An individual with permanent residency holds a green card and has many of the same rights and responsibilities as U.S. citizens – including the right to live and work in the U.S. A permanent resident can become a U.S. citizen through the process of naturalization. Permanent residency is one of many requirements immigrants must meet when applying for citizenship. In certain situations, getting divorced may strip an immigrant of her green card or her ability to apply for one. This, in turn, makes filing a naturalization application impossible.
A U.S. permanent resident who meets the requirements for naturalization can file Form N-400 with U.S. Citizenship and Immigration Services to request citizenship. Depending on how the permanent resident received his green card, he must prove that he has lived in the U.S. continuously for either three or five years since receiving permanent residency. He must be at least 18 years old, speak, read and write English and display a working knowledge of U.S. history and government. The permanent resident does not have to be married to a U.S. citizen to apply for citizenship.
No immigrant can apply for naturalization without first applying for and receiving permanent residency. One common ground under which immigrants can apply for permanent residency is through marriage. If you get divorced before filing your permanent residency application, or during the application and interview process, you lose the very grounds under which the application was originally filed – marriage. This does not automatically invalidate your petition, but could result in USCIS denying your permanent residency application.
Read More: Can Permanent Residency Be Revoked After a Divorce?
Conditional Permanent Residence
Obtaining permanent residence through marriage does not mean that you can safely retain your permanent residence should you and your spouse divorce. Unless you and your spouse were married more than two years when you originally filed the permanent residency application, you will receive a conditional green card when USCIS approves your application.
You and your spouse must fill out and submit a joint application to USCIS before your conditional status becomes permanent. Should you and your spouse divorce during the two-year conditional period, you can apply to have the joint application requirement removed and subsequently apply to have the conditions removed from your permanent residency. If you do not do so, you will lose your status and may be removed from the country.
Marriage is not the only grounds some immigrants have for filing a permanent residency application. If you obtained your green card through direct employment in the U.S., a job offer or your investment in a U.S.-based enterprise, your marriage – or lack thereof – has no impact on your current immigration status. Thus, you can apply for citizenship provided you meet the requirements for doing so. A divorce will not adversely affect your application.
Ciele Edwards holds a Bachelor of Arts in English and has been a consumer advocate and credit specialist for more than 10 years.

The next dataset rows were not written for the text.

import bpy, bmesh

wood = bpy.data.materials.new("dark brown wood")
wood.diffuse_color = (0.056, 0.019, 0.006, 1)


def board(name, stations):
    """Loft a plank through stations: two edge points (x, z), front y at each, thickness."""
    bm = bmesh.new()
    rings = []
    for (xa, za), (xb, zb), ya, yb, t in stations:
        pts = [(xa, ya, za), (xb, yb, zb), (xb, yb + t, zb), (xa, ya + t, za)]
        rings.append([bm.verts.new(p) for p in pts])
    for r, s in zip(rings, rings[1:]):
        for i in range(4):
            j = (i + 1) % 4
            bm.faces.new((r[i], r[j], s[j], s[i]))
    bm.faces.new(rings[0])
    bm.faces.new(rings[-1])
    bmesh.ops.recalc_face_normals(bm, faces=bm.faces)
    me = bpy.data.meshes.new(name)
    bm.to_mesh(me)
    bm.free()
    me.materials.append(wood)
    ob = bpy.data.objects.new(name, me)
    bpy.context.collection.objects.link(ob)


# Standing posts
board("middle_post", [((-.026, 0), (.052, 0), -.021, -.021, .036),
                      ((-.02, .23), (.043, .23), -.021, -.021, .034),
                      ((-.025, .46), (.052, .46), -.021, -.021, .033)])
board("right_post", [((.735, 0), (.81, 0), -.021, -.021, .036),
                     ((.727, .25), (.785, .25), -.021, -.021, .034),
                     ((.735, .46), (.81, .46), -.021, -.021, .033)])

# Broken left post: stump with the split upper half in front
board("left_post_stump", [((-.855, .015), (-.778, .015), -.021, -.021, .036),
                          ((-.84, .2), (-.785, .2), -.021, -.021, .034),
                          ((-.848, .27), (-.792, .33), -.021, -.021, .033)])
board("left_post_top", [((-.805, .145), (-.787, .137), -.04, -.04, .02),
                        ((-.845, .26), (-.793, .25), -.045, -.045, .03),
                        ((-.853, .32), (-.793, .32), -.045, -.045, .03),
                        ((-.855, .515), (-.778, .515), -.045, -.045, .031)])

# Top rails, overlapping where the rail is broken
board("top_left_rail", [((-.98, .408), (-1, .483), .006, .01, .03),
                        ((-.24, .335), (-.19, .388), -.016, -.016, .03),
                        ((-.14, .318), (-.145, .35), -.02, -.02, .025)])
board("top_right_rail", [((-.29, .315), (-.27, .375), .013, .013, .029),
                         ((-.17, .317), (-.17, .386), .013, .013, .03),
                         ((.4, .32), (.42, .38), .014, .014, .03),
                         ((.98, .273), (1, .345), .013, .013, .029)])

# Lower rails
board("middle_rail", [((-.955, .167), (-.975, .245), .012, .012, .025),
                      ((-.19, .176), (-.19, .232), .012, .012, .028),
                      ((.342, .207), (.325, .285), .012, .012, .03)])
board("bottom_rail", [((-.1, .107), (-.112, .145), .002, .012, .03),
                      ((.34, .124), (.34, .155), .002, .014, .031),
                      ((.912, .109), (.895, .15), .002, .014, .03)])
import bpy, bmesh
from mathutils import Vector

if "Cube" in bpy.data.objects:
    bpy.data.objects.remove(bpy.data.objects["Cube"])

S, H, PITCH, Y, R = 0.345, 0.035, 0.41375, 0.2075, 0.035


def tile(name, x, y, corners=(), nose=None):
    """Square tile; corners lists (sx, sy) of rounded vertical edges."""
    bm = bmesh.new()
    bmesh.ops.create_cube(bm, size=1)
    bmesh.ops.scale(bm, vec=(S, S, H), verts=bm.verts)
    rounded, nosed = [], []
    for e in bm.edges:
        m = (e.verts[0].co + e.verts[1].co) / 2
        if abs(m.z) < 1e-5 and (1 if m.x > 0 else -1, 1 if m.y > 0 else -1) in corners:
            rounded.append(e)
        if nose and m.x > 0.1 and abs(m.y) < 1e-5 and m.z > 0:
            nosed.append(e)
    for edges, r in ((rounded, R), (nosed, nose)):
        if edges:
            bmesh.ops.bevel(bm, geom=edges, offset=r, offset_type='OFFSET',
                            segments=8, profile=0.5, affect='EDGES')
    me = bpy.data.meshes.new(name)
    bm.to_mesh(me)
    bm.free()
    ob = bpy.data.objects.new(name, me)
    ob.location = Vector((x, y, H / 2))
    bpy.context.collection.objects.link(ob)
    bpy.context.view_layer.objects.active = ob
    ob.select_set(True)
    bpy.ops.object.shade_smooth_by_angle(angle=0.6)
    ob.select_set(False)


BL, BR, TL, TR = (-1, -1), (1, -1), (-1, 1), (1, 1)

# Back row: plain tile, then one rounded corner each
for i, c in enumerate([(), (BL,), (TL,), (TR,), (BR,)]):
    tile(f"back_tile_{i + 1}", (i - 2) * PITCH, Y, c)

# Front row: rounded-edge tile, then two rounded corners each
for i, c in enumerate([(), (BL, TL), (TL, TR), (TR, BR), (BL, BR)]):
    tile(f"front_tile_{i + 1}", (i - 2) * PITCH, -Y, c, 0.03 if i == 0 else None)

She currently works in the real-estate industry as a consumer credit and debt specialist. Edwards has experience working with collections, liens, judgments, bankruptcies, loans and credit law.